┌────────

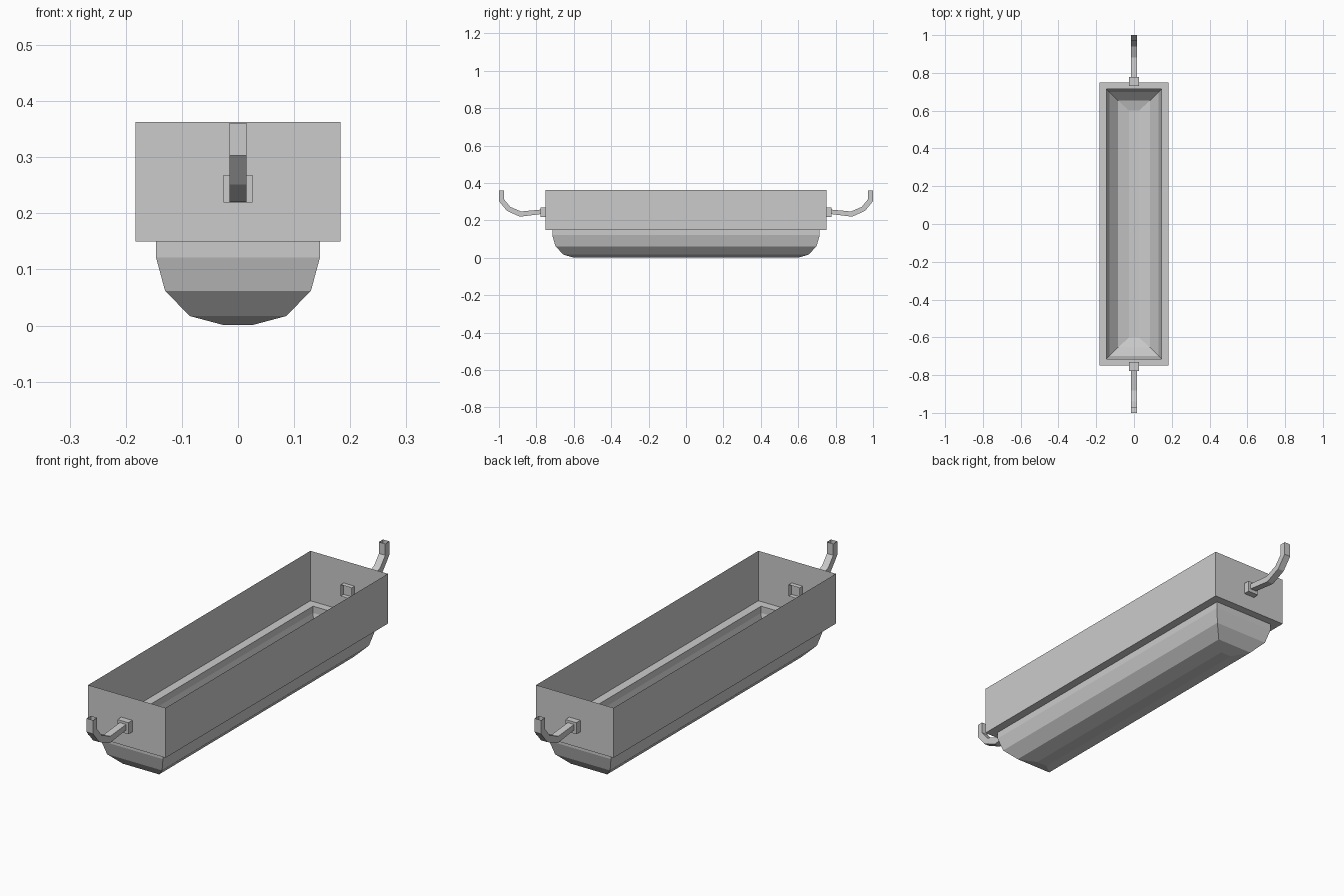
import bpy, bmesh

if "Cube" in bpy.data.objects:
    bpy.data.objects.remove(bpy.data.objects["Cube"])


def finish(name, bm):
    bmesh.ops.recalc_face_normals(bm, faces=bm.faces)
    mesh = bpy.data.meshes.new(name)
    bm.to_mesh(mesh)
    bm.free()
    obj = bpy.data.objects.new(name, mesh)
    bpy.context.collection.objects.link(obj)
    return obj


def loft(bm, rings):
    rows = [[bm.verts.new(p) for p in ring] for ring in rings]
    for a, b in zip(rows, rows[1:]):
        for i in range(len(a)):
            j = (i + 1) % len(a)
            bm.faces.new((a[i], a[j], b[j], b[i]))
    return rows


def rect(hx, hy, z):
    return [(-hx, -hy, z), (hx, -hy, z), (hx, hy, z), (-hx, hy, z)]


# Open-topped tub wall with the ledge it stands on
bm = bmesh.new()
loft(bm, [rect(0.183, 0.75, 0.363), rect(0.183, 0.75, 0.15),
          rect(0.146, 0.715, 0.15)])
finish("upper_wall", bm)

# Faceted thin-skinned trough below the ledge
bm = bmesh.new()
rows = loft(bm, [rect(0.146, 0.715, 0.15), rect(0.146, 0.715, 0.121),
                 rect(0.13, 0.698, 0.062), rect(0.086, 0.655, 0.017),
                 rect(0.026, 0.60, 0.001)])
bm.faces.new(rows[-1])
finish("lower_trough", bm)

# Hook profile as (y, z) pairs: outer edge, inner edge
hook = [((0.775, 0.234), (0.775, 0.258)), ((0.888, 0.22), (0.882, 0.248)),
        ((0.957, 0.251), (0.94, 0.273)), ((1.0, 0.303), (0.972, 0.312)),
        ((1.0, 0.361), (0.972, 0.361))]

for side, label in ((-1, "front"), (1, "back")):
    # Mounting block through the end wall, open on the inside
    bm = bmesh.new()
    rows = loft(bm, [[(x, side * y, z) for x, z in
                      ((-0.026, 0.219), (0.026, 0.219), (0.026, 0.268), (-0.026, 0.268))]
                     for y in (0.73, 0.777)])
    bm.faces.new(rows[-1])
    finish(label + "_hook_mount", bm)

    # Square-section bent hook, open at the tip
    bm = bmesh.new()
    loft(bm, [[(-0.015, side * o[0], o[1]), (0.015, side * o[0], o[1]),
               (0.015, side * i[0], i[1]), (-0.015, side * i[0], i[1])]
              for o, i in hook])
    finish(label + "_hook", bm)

└────────
┌────────

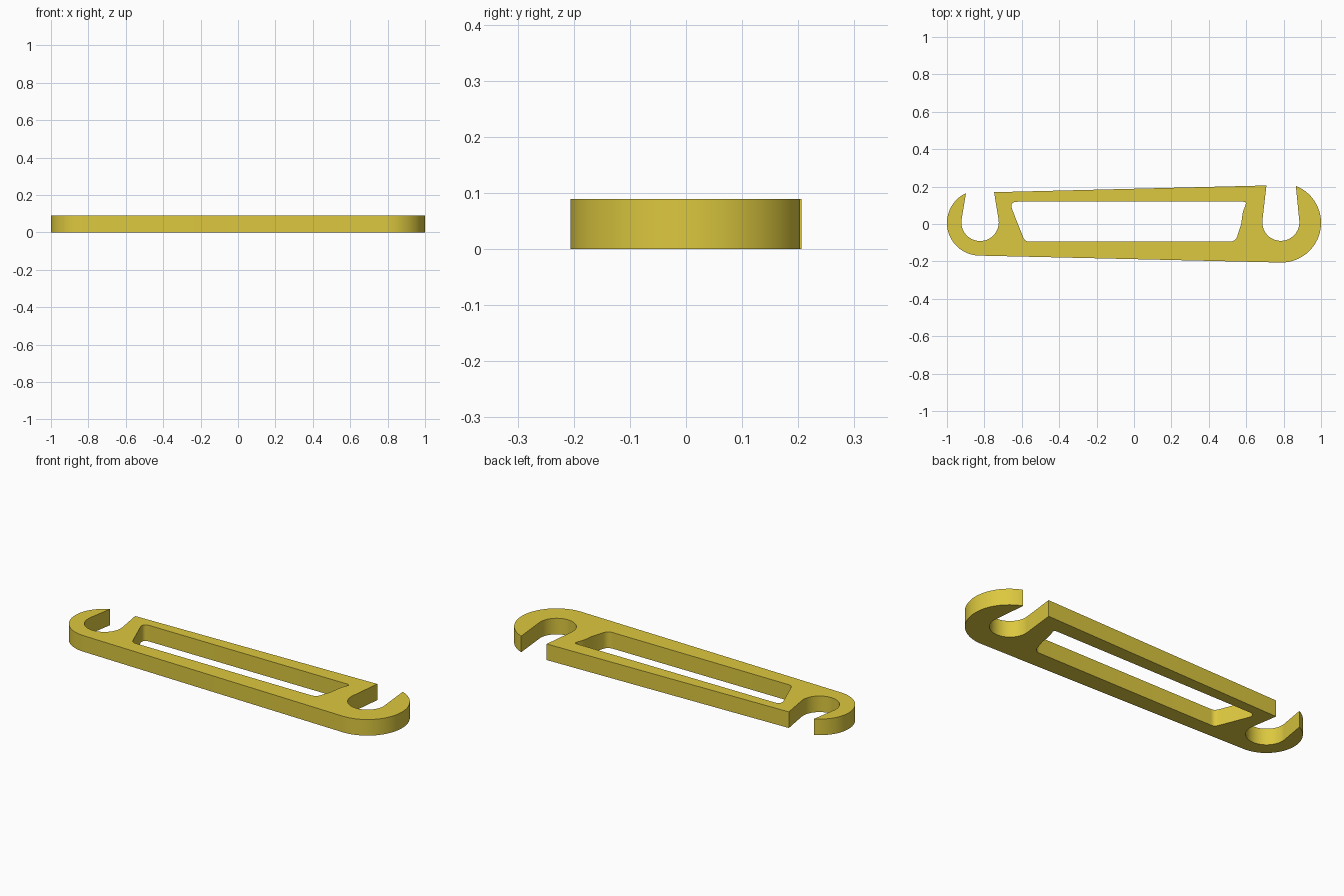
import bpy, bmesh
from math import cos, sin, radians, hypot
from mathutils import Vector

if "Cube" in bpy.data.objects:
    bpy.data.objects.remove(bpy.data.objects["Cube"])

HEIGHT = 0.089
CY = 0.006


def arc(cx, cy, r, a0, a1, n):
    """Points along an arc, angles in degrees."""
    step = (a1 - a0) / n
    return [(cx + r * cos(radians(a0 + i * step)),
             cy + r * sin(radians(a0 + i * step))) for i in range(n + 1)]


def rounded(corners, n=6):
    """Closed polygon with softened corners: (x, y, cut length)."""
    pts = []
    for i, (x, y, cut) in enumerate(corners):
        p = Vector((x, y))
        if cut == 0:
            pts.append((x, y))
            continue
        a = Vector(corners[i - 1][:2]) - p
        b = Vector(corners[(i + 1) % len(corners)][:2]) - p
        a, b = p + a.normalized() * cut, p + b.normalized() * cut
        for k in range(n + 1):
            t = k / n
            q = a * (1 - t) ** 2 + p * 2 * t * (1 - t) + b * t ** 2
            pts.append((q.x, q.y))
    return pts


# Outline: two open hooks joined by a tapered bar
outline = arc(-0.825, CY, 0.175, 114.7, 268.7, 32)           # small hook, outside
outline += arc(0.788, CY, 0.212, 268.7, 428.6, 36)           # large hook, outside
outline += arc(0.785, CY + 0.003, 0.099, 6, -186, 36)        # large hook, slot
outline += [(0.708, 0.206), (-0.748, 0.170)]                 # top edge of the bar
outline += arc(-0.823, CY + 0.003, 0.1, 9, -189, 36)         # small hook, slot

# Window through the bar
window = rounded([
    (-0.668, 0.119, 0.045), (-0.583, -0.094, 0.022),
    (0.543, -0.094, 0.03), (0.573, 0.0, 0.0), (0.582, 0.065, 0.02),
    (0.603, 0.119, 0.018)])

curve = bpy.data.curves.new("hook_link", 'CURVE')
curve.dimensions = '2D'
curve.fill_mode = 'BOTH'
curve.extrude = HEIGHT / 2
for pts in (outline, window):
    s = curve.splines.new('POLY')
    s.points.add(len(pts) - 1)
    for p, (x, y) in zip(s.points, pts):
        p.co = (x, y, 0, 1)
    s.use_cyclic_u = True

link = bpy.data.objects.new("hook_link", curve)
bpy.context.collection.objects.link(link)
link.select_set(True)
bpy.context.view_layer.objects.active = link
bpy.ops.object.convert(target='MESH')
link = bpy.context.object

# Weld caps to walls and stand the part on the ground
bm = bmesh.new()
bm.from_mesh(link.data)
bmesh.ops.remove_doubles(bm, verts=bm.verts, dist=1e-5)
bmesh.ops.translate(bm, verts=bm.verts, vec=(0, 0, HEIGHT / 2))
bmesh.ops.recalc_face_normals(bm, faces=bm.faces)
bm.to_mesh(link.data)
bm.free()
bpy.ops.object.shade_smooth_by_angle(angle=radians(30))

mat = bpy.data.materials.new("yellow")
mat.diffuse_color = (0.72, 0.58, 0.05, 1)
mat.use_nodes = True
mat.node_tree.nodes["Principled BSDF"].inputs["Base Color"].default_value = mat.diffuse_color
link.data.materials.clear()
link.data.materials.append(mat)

└────────
┌────────

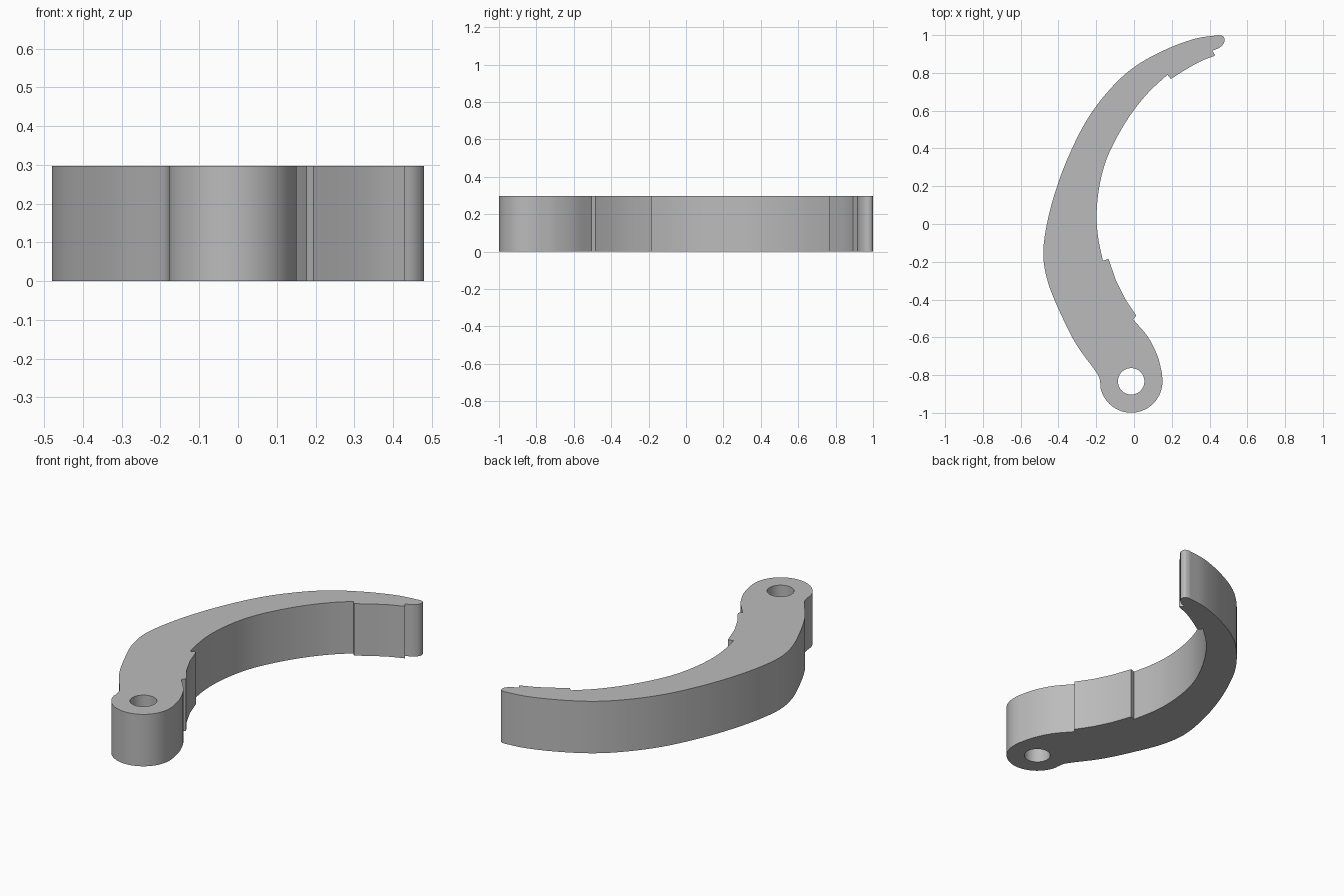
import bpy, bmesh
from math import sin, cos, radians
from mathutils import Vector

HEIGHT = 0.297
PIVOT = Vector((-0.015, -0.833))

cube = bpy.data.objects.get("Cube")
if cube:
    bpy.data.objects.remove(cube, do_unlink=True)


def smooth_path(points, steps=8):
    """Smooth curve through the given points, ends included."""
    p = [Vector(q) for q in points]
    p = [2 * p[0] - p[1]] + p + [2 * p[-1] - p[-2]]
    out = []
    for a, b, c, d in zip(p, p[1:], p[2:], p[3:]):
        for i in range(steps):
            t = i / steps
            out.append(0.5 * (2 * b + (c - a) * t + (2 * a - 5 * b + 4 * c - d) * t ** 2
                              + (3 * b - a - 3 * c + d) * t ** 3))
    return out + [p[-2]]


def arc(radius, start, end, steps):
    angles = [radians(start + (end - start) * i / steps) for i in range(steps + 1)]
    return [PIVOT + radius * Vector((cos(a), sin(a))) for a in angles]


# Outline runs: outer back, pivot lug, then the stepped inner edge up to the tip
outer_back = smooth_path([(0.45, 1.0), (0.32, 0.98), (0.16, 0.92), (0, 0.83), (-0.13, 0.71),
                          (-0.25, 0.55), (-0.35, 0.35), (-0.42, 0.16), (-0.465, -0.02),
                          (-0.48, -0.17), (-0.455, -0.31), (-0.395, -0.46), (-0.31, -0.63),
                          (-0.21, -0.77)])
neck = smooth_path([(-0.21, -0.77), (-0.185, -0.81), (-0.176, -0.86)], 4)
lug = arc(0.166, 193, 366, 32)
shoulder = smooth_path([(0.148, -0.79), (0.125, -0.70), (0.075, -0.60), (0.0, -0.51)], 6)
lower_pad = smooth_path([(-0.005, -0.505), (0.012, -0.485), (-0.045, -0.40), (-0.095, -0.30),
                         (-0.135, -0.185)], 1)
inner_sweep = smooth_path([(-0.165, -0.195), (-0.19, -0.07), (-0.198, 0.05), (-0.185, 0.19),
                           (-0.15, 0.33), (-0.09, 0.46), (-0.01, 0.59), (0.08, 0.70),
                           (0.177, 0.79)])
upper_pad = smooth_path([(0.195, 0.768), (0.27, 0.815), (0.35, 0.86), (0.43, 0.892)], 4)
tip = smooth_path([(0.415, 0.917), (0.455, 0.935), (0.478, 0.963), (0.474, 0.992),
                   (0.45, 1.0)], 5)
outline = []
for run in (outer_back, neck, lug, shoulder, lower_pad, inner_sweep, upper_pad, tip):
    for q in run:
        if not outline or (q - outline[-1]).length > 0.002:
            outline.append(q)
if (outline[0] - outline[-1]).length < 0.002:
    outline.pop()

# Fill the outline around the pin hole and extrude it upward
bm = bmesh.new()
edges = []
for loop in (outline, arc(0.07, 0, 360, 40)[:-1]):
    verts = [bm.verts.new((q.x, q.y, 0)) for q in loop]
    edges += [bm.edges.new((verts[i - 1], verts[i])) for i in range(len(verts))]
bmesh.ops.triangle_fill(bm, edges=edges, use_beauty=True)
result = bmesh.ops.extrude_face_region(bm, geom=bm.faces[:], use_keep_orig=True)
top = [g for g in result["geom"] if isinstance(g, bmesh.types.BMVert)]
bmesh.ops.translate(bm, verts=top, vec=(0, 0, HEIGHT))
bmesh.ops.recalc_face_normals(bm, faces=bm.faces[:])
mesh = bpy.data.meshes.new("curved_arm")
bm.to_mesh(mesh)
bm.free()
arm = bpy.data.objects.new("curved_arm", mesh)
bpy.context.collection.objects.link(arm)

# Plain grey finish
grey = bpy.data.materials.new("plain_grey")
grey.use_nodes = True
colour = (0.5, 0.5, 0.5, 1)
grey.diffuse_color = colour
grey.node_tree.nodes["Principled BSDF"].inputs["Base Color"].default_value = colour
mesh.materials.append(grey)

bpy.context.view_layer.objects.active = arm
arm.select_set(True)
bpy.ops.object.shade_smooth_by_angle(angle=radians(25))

└────────

Exercise directions: Only the lines above from the one with "b = Vector(corners[(i" through the one with "outline += arc(0.788, CY, 0.212, 268.7, 428.6, 36)" should be duplicated, character for character.

Exercise result:
        b = Vector(corners[(i + 1) % len(corners)][:2]) - p
        a, b = p + a.normalized() * cut, p + b.normalized() * cut
        for k in range(n + 1):
            t = k / n
            q = a * (1 - t) ** 2 + p * 2 * t * (1 - t) + b * t ** 2
            pts.append((q.x, q.y))
    return pts


# Outline: two open hooks joined by a tapered bar
outline = arc(-0.825, CY, 0.175, 114.7, 268.7, 32)           # small hook, outside
outline += arc(0.788, CY, 0.212, 268.7, 428.6, 36)           # large hook, outside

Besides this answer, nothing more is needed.